AD1016353

Title:

Acquisition as Deterrent

Descriptive Note:

Journal Article

Corporate Author:

Office of the Deputy Assistant Secretary of the Air Force for Acquisition Integration Washington United States

Personal Author(s):

Report Date:

2009-08-01

Pagination or Media Count:

4.0

Abstract:

The other night I had a dream. I was walking through a deserted part of the Pentagon, down a hallway Id never seen before. I suddenly realized I had a slip of paper in my hand and, unsurprisingly, no clothes on whatsoever. Scrawled on the paper, in handwriting I did not recognize, were the words 6th floor, F-ring. Huh, I thought to myself. I didnt know there was a 6th floor, or an F-ring. Must be new. Dreams are funny that way, you know, with that funhouse distortion of reality they so often contain. There was a staircase ahead, and I began to ascend, climbing endless steps with a dreamy slow-motion pace with which you are no doubt familiar. My legs felt like lead while my gut screamed to go faster. I briefly wondered where my clothes were. Suddenly, I found myself wearing a formal uniform, standing outside a door that said, Welcome to the Office of Acquisition Deterrence. There was no sign the door actually said the words out loud. It was one of those kinds of dreams. The door swung open invitingly, and I walked into a lush foyer with dark paneling. An elegantly calligraphed sign on the wall displayed a dictum by Sun Tzu All warfare is based on deception. The rest of the walls were decorated in the traditional decorating scheme of military facilities, with imagesof high-tech weapons systems in action. I perused the photos of artillery pieces, jet fighters, and helicopters for a few moments before something struck me. Thesewere not just any old weapons. They were the Navys A-12 Avenger, the Armys RAH-66 Comanche helicopter, and the Crusader field artillery. A one-fifth scale model of the Sgt. York Division Air Defense Gun sat on a mahogany table. Those weapons, every single one of them, had been cancelled after significantly overrunning their budgets and schedules, often because the hopelessly complex technologies had become operationally irrelevant, ineffective, or both.

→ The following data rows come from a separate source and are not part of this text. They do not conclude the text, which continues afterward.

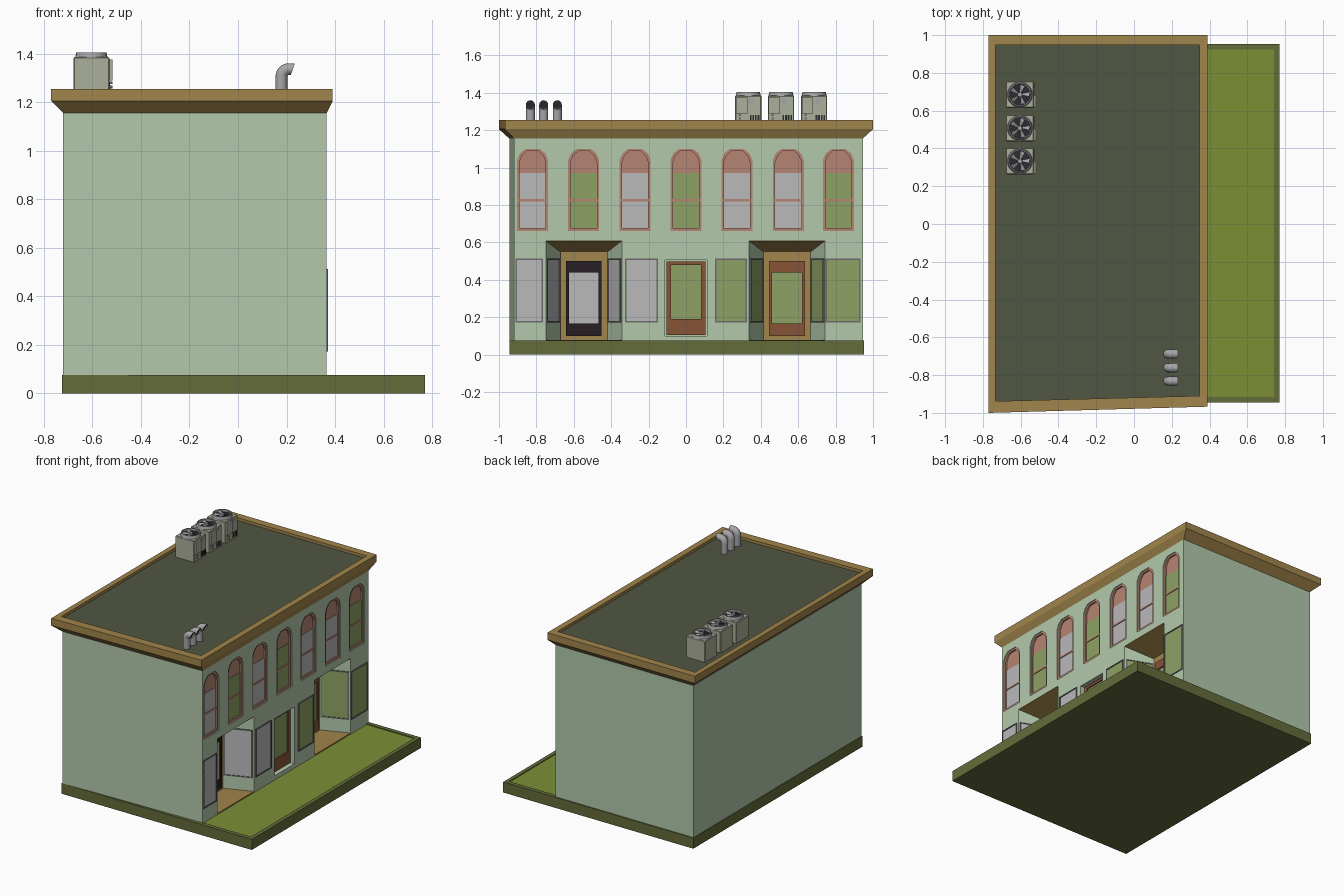
import bpy, bmesh
from math import sin, cos, pi, tau
from mathutils import Vector as V

if "Cube" in bpy.data.objects:
    bpy.data.objects.remove(bpy.data.objects["Cube"])

Z = V((0, 0, 1))

def material(name, r, g, b):
    m = bpy.data.materials.new(name)
    m.diffuse_color = [(c / 255) ** 2.2 for c in (r, g, b)] + [1]
    m.use_nodes = True
    m.node_tree.nodes["Principled BSDF"].inputs["Base Color"].default_value = m.diffuse_color
    return m

WALL = material("pale_green_wall", 177, 200, 170)
TAN = material("tan_trim", 160, 132, 76)
ROOF = material("roof_felt", 82, 87, 68)
LAWN = material("lawn", 122, 142, 56)
KERB = material("kerb", 100, 107, 60)
SALMON = material("salmon_frame", 180, 132, 114)
BROWN = material("brown_door", 134, 84, 58)
DARK = material("dark_door", 44, 36, 40)
GREY = material("grey_glass", 184, 184, 186)
GREEN = material("green_glass", 140, 160, 100)
EDGE = material("window_edge", 110, 108, 108)
METAL = material("pipe_metal", 165, 165, 168)
CASE = material("unit_case", 170, 174, 154)
BLACK = material("fan_dark", 48, 48, 52)

def mesh(name, verts, faces, mat):
    me = bpy.data.meshes.new(name)
    me.from_pydata([tuple(v) for v in verts], [], faces)
    bm = bmesh.new()
    bm.from_mesh(me)
    bmesh.ops.recalc_face_normals(bm, faces=bm.faces)
    bm.to_mesh(me)
    bm.free()
    if mat:
        me.materials.append(mat)
    ob = bpy.data.objects.new(name, me)
    bpy.context.collection.objects.link(ob)
    return ob

def band(a, b, n):
    return [(a * n + i, a * n + (i + 1) % n, b * n + (i + 1) % n, b * n + i) for i in range(n)]

def loft(name, loops, mat, caps=True, closed=False):
    n, k = len(loops[0]), len(loops)
    f = [q for j in range(k - 1) for q in band(j, j + 1, n)]
    if closed:
        f += band(k - 1, 0, n)
    elif caps:
        f += [tuple(range(n)), tuple(range((k - 1) * n, k * n))]
    return mesh(name, [v for l in loops for v in l], f, mat)

def flat(pts, z):
    return [V((x, y, z)) for x, y in pts]

def rect(a, b, c, d):
    return [(a, c), (b, c), (b, d), (a, d)]

def box(name, x0, x1, y0, y1, z0, z1, mat):
    r = rect(x0, x1, y0, y1)
    return loft(name, [flat(r, z0), flat(r, z1)], mat)

# Slab (or frame, when a hole is given) lying on an upright wall plane
def slab(name, org, u, pts, d0, d1, mat, hole=None):
    u = V(u).normalized()
    n = u.cross(Z)
    at = lambda ps, d: [V(org) + u * p + Z * q + n * d for p, q in ps]
    if hole:
        return loft(name, [at(pts, d0), at(pts, d1), at(hole, d1), at(hole, d0)], mat, closed=True)
    return loft(name, [at(pts, d0), at(pts, d1)], mat)

def arch(c, w, z0, z1):
    half = [(w, z0), (w, z1 - .06), (w * .82, z1 - .025), (w * .45, z1)]
    return [(c + a, b) for a, b in half] + [(c - a, b) for a, b in reversed(half)]

FX = .365                      # facade plane
FO, FU = (FX, 0, 0), (0, 1, 0)
UPPER = [(-.82, GREY), (-.547, GREEN), (-.272, GREY), (0, GREEN),
         (.272, GREY), (.547, GREY), (.815, GREEN)]
ENTRIES = [(-.546, GREY, DARK), (.54, GREEN, BROWN)]
DEEP = .2

# Ground slab with raised kerb and lawn
outer, inner = rect(-.725, .77, -.945, .953), rect(-.695, .742, -.915, .923)
loft("ground_kerb", [flat(outer, 0), flat(outer, .075), flat(inner, .075), flat(inner, .068)], KERB)
box("lawn", -.695, .742, -.915, .923, .06, .0695, LAWN)

# Building body with openings cut out
wall = [(-.72, -.945), (FX, -.92), (FX, .945), (-.72, .945)]
body = loft("building_walls", [flat(wall, .066), flat(wall, 1.2)], WALL)
bm = bmesh.new()

def cut(points):
    vs = [bm.verts.new(p) for p in points]
    bmesh.ops.convex_hull(bm, input=vs)

for c, _ in UPPER:
    cut([(x, y, z) for x in (FX - .025, .45) for y, z in arch(c, .083, .66, 1.1)])
cut([(x, y, z) for x in (FX - .04, .45) for y, z in rect(-.112, .112, .1, .505)])
for c, _, _ in ENTRIES:
    cut([(FX - DEEP * t, c + s * (.203 - .078 * t), z) for t in (-.2, 1) for s in (-1, 1)
         for z in (.03, .61 - .06 * t)])
bmesh.ops.recalc_face_normals(bm, faces=bm.faces)
cutter = mesh("opening_cutter", [], [], None)
bm.to_mesh(cutter.data)
bm.free()
mod = body.modifiers.new("openings", 'BOOLEAN')
mod.operation, mod.solver, mod.object = 'DIFFERENCE', 'EXACT', cutter
bpy.context.view_layer.objects.active = body
bpy.ops.object.modifier_apply(modifier=mod.name)
bpy.data.objects.remove(cutter)

# Cornice and roof
rim = [(-.77, -1), (.39, -.967), (.39, 1), (-.77, 1)]
inn = [(-.733, -.938), (.347, -.91), (.347, .947), (-.733, .947)]
loft("cornice", [flat(wall, 1.155), flat(rim, 1.205), flat(rim, 1.255), flat(inn, 1.255), flat(inn, 1.2)],
     TAN, closed=True)
loft("roof_deck", [flat(inn, 1.2), flat(inn, 1.235)], ROOF)

# Arched upper windows
for c, glass in UPPER:
    slab("arch_panel", FO, FU, arch(c, .083, .66, 1.1), -.03, -.018, SALMON)
    slab("arch_frame", FO, FU, arch(c, .083, .66, 1.1), -.03, -.006, SALMON, arch(c, .07, .676, 1.087))
    slab("sash_glass", FO, FU, rect(c - .07, c + .07, .676, .97), -.03, -.015, glass)
    slab("sash_rail", FO, FU, rect(c - .07, c + .07, .819, .831), -.03, -.01, SALMON)

# Display window with thin edge frame
def display(org, u, a, b, glass):
    slab("display_glass", org, u, rect(a, b, .175, .51), -.004, .002, glass)
    slab("display_frame", org, u, rect(a, b, .172, .513), -.004, .006, EDGE,
         rect(a + .008, b - .008, .18, .505))

for a, b, glass in [(-.912, -.765, GREY), (-.325, -.15, GREY), (.155, .325, GREEN), (.747, .933, GREEN)]:
    display(FO, FU, a, b, glass)

# Door leaf: frame ring plus glass
def door(org, c, w, z0, z1, g, gz0, gz1, mat, glass, d):
    slab("door_frame", org, FU, rect(c - w, c + w, z0, z1), d - .01, d + .014, mat,
         rect(c - g, c + g, gz0, gz1))
    slab("door_glass", org, FU, rect(c - g, c + g, gz0, gz1), d - .01, d + .005, glass)

door(FO, 0, .104, .105, .498, .08, .19, .48, BROWN, GREEN, -.04)

# Recessed shop entries
for c, glass, leaf in ENTRIES:
    back = (FX - DEEP, 0, 0)
    slab("entry_surround", back, FU, rect(c - .125, c + .125, .07, .552), -.01, .012, TAN)
    door(back, c, .095, .1, .5, .079, .165, .44, leaf, glass, .012)
    plan = [(FX, c - .203), (FX, c + .203), (FX - DEEP, c + .125), (FX - DEEP, c - .125)]
    loft("entry_floor", [flat(plan, .06), flat(plan, .078)], TAN)
    heights = (.61, .61, .55, .55)
    loft("entry_ceiling", [[V((x, y, z + o)) for (x, y), z in zip(plan, heights)] for o in (-.002, .004)], TAN)
    length = (DEEP ** 2 + .078 ** 2) ** .5
    display((FX - DEEP, c + .125, 0), (DEEP, .078, 0), .016, length - .01, glass)
    display((FX, c - .203, 0), (-DEEP, .078, 0), .01, length - .016, glass)

def circle(cx, cy, z, r, n=24):
    return [V((cx + r * cos(tau * i / n), cy + r * sin(tau * i / n), z)) for i in range(n)]

# Rooftop cooling units
for y in (.333, .508, .685):
    x = -.604
    case = box("unit_case", x - .074, x + .074, y - .07, y + .07, 1.23, 1.385, CASE)
    bev = case.modifiers.new("bevel", 'BEVEL')
    bev.width, bev.segments = .004, 1
    loft("fan_shroud", [circle(x, y, 1.38, .068), circle(x, y, 1.405, .062), circle(x, y, 1.405, .056),
                        circle(x, y, 1.38, .056)], METAL, closed=True)
    loft("fan_well", [circle(x, y, 1.38, .057), circle(x, y, 1.388, .057)], BLACK)
    loft("fan_hub", [circle(x, y, 1.385, .014, 12), circle(x, y, 1.403, .012, 12)], METAL)
    for k in range(5):
        a = tau * k / 5
        p = [(.01, -.2, 1.398), (.053, -.22, 1.4), (.053, .22, 1.391), (.01, .3, 1.391)]
        loft("fan_blade", [[V((x + r * cos(a + t), y + r * sin(a + t), z + o)) for r, t, z in p]
                           for o in (0, .002)], METAL)
    box("unit_service_panel", x + .07, x + .086, y - .066, y - .005, 1.29, 1.375, CASE)
    box("unit_cover_plate", x + .07, x + .078, y + .005, y + .03, 1.335, 1.37, METAL)
    for k in range(4):
        box("unit_vent", x + .07, x + .077, y + .008 + k * .014, y + .017 + k * .014, 1.245, 1.28, BLACK)
    for k in (0, 1):
        ring = [(.006 * cos(tau * i / 8), 1.262 + .018 * k + .006 * sin(tau * i / 8)) for i in range(8)]
        slab("unit_valve", (x + .07, y - .045, 0), FU, ring, 0, .018, METAL)

# Rooftop vent pipes: vertical, elbow, slanted open end
def hoop(cx, cz, y, a, r, shear=0):
    out = []
    for i in range(16):
        t = tau * i / 16
        s = r * cos(t)
        z = cz + s * sin(a)
        out.append(V((cx - s * cos(a) + shear * (z - cz), y + r * sin(t), z)))
    return out

for y in (-.832, -.761, -.688):
    px, R, zb, r = .179, .03, 1.306, .024
    loops = [hoop(px, 1.23, y, 0, r)]
    for k in range(9):
        a = pi / 2 * k / 8
        loops.append(hoop(px + R - R * cos(a), zb + R * sin(a), y, a, r))
    end = zb + R
    loops += [hoop(.226, end, y, pi / 2, r, .35), hoop(.226, end, y, pi / 2, r - .004, .35),
              hoop(.215, end, y, pi / 2, r - .004, .2)]
    pipe = loft("vent_pipe", loops, METAL, caps=False)
    bpy.ops.object.select_all(action='DESELECT')
    pipe.select_set(True)
    bpy.context.view_layer.objects.active = pipe
    bpy.ops.object.shade_smooth_by_angle()
    loft("vent_opening", [hoop(.212, end, y, pi / 2, r - .003, .2), hoop(.216, end, y, pi / 2, r - .003, .2)], BLACK)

Subject Categories:

Distribution Statement:

APPROVED FOR PUBLIC RELEASE